Reprinted by permission of McGill University Office for Science and Society.
Humans are absolutely passionate when it comes to searching for passion. The variety of substances that have been tried over the years to provoke sexual desire is truly astounding. Bird’s nest soup and ginseng were ancient Chinese favourites, while the Kama Sutra, compiled between 100 and 300 AD, recommended an elixir made of honey, milk, liquorice and fennel juice. Pliny, the Roman philosopher, believed that consuming a lizard drowned in urine had an aphrodisiac effect on the person who donated the fluid. People who were adverse to lizard consumption could resort to dining on the right lobe of a vulture’s lung. Foods that resembled appropriate parts of the human anatomy were especially prized. Avocados were a turn on for the Aztecs and famed European herbalist Nicolas Culpepper recommended asparagus for stirring up bodily lust. Sixteenth century Italian physician, Dr. Leonardo Fioravanti, prescribed a tonic of nuts and cinnamon sticks for men who needed a little help. Casanova downed oysters regularly, supposedly because of their resemblance to the female private parts. Rhinoceros horn, nutmeg, truffles, deer antlers, elk horns, seal penises, ground goat testicles (only the left one), M&Ms (the greens) and of course wild oats have all been touted to boost the libido.
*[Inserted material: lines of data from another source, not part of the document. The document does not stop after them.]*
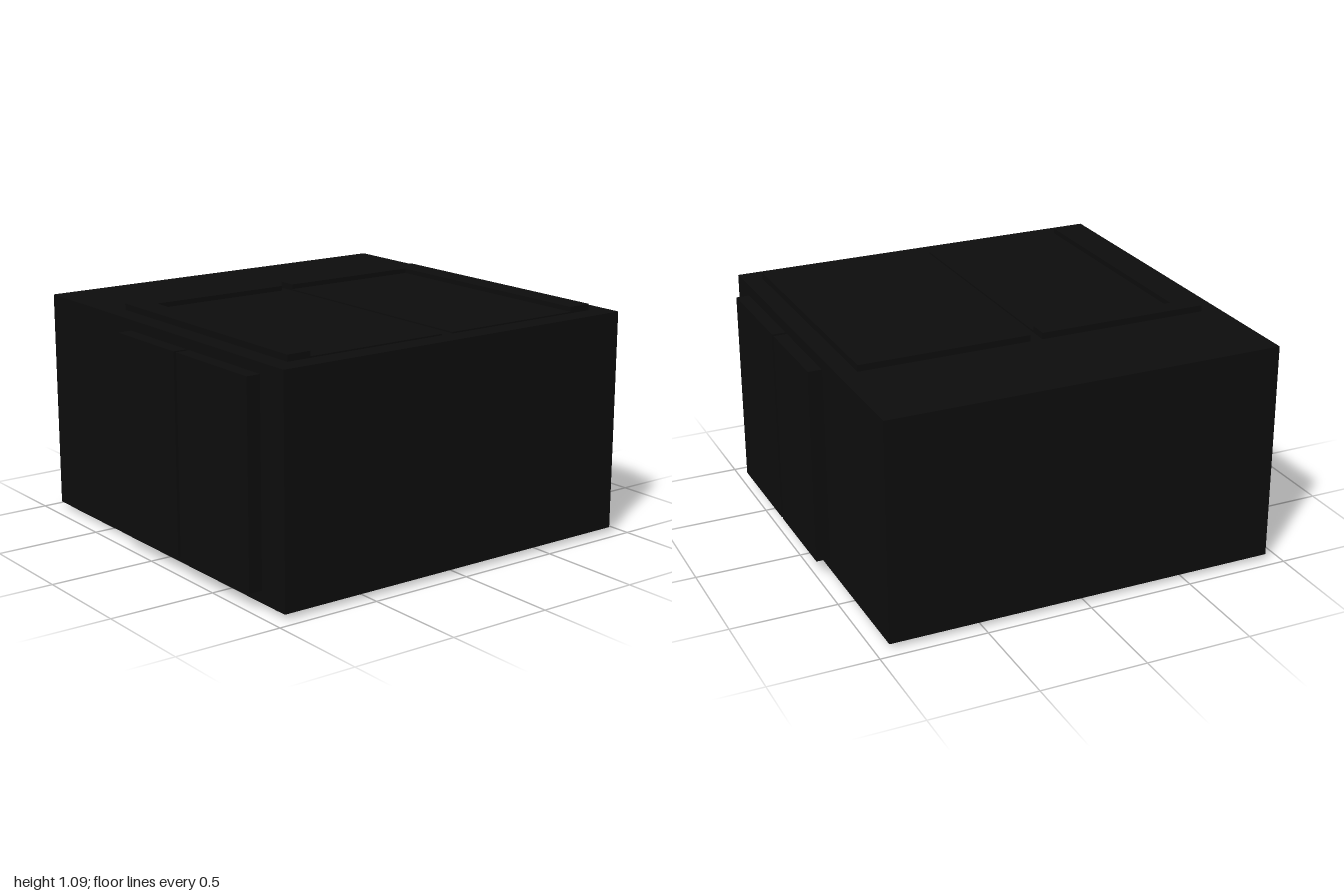
import * as THREE from 'three';

export function createModel() {
  const group = new THREE.Group();
  const black = new THREE.MeshStandardMaterial({ color: 0x0d0d0d });
  black.name = 'nearBlack';

  // box given by its min and max along each axis
  function block(name, [x0, x1], [y0, y1], [z0, z1]) {
    const mesh = new THREE.Mesh(new THREE.BoxGeometry(x1 - x0, y1 - y0, z1 - z0), black);
    mesh.position.set((x0 + x1) / 2, (y0 + y1) / 2, (z0 + z1) / 2);
    mesh.name = name;
    group.add(mesh);
  }
  // z range mirrored to the front (+1) or back (-1) half
  const span = (side, a, b) => (side > 0 ? [a, b] : [-b, -a]);

  block('body', [-0.945, 0.945], [0.025, 1.06], [-0.935, 0.935]);

  // base plates with a slot between them
  block('baseSmall', [-0.85, -0.495], [0, 0.025], [-0.9, 0.9]);
  block('baseLarge', [-0.43, 0.845], [0, 0.025], [-0.9, 0.9]);

  for (const side of [1, -1]) {
    const end = side > 0 ? 'front' : 'back';
    // two raised door panels on each end
    block(end + 'DoorNarrow', [-0.23, 0.23], [0.08, 1.01], span(side, 0.935, 1));
    block(end + 'DoorWide', [0.25, 0.78], [0.08, 1.01], span(side, 0.935, 1));
    // top tray: thin floor with an L-shaped raised rim
    block(end + 'TrayFloor', [-0.34, 0.845], [1.06, 1.067], span(side, 0.03, 0.73));
    block(end + 'TrayRimSide', [-0.43, -0.34], [1.06, 1.09], span(side, 0.03, 0.845));
    block(end + 'TrayRimEnd', [-0.34, 0.845], [1.06, 1.09], span(side, 0.73, 0.845));
  }
  return group;
}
You might think that these attempts to aid sexual performance owed their popularity to a less scientifically sophisticated, bygone era, but you would be wrong. There are more purported aphrodisiacs available today than at any other time in our history.
Corynanthe yohimbe is a tree that grows in West Africa. Various preparations of its bark have long been used to treat sexual dysfunction and modern research bears out the folklore, at least to a degree. Yohimbine, found in the bark, blocks alpha-2 adrenergic receptors on nerve cells-a complicated way of saying it can increase blood flow to the penis. An analysis of yohimbine studies shows that 30% of men using it achieved satisfactory erections compared with 14% on placebo. This may sound better than it really is; the data actually show that about six men would have to be treated for one to be helped significantly. (For Viagra, the ratio is 2 to 1). Then of course there is the usual problem with herbal remedies, namely lack of regulation to ensure that the product really contains what it is supposed to contain. Yohimbine hydrochloride is available as a prescription drug and has a greater potential for success. Interestingly, in rats, as well as in Nile crocodiles, yohimbine seems to increase not only performance, but the libido as well. Once again, there is a lack of human evidence in this area, but unfortunately it is well known that yohimbine can cause anxiety, palpitations and sleeplessness.
L-arginine, a commonly occurring amino acid, is also receiving attention as a performance enhancer. It is the raw material our body uses to produce nitric oxide, a compound that produces smooth muscle relaxation. In fact, Viagra works by blocking an enzyme that interferes with nitric oxide activity. Again, there is a lack of human data on arginine, but in theory it should have an effect. Jed Kaminetsky, a New York urologist sure things so. He has formulated “Dr. K’s Dream Cream” for women, which he says increases blood flow to the essential area and increases pleasure.
If none of this appeals, you may consider a trip to Scotland. The tourist board there has launched a campaign that features “aphrodisiac haggis.” Heavenly Haggis is made with apricots, figs and pine nuts, in addition to the usual less appetizing components. Hot’n Horny Devil Haggis turns you on with chili and Cajun spices. Or you may want to check out the Aphrodisiac Restaurant in Singapore which has special menus tailored to the needs of men and women. In Italy, people travel from all over to “Cascina Orlowsky” in Piedmont to feast on “frittata afrodisica” or aphrodisiac omelet. But the hottest spot these days seems to be “Tantra” in Miami’s South Beach. The signature Tantra plate has oysters and barbecued eel and can be washed down with a shot of rum, vodka and peach schnapps, fortified with a blend of aphrodisiac herbs. I think it would work even better if they added some Swamp Rabbit Milk.
The original McGill University OSS post can be found here.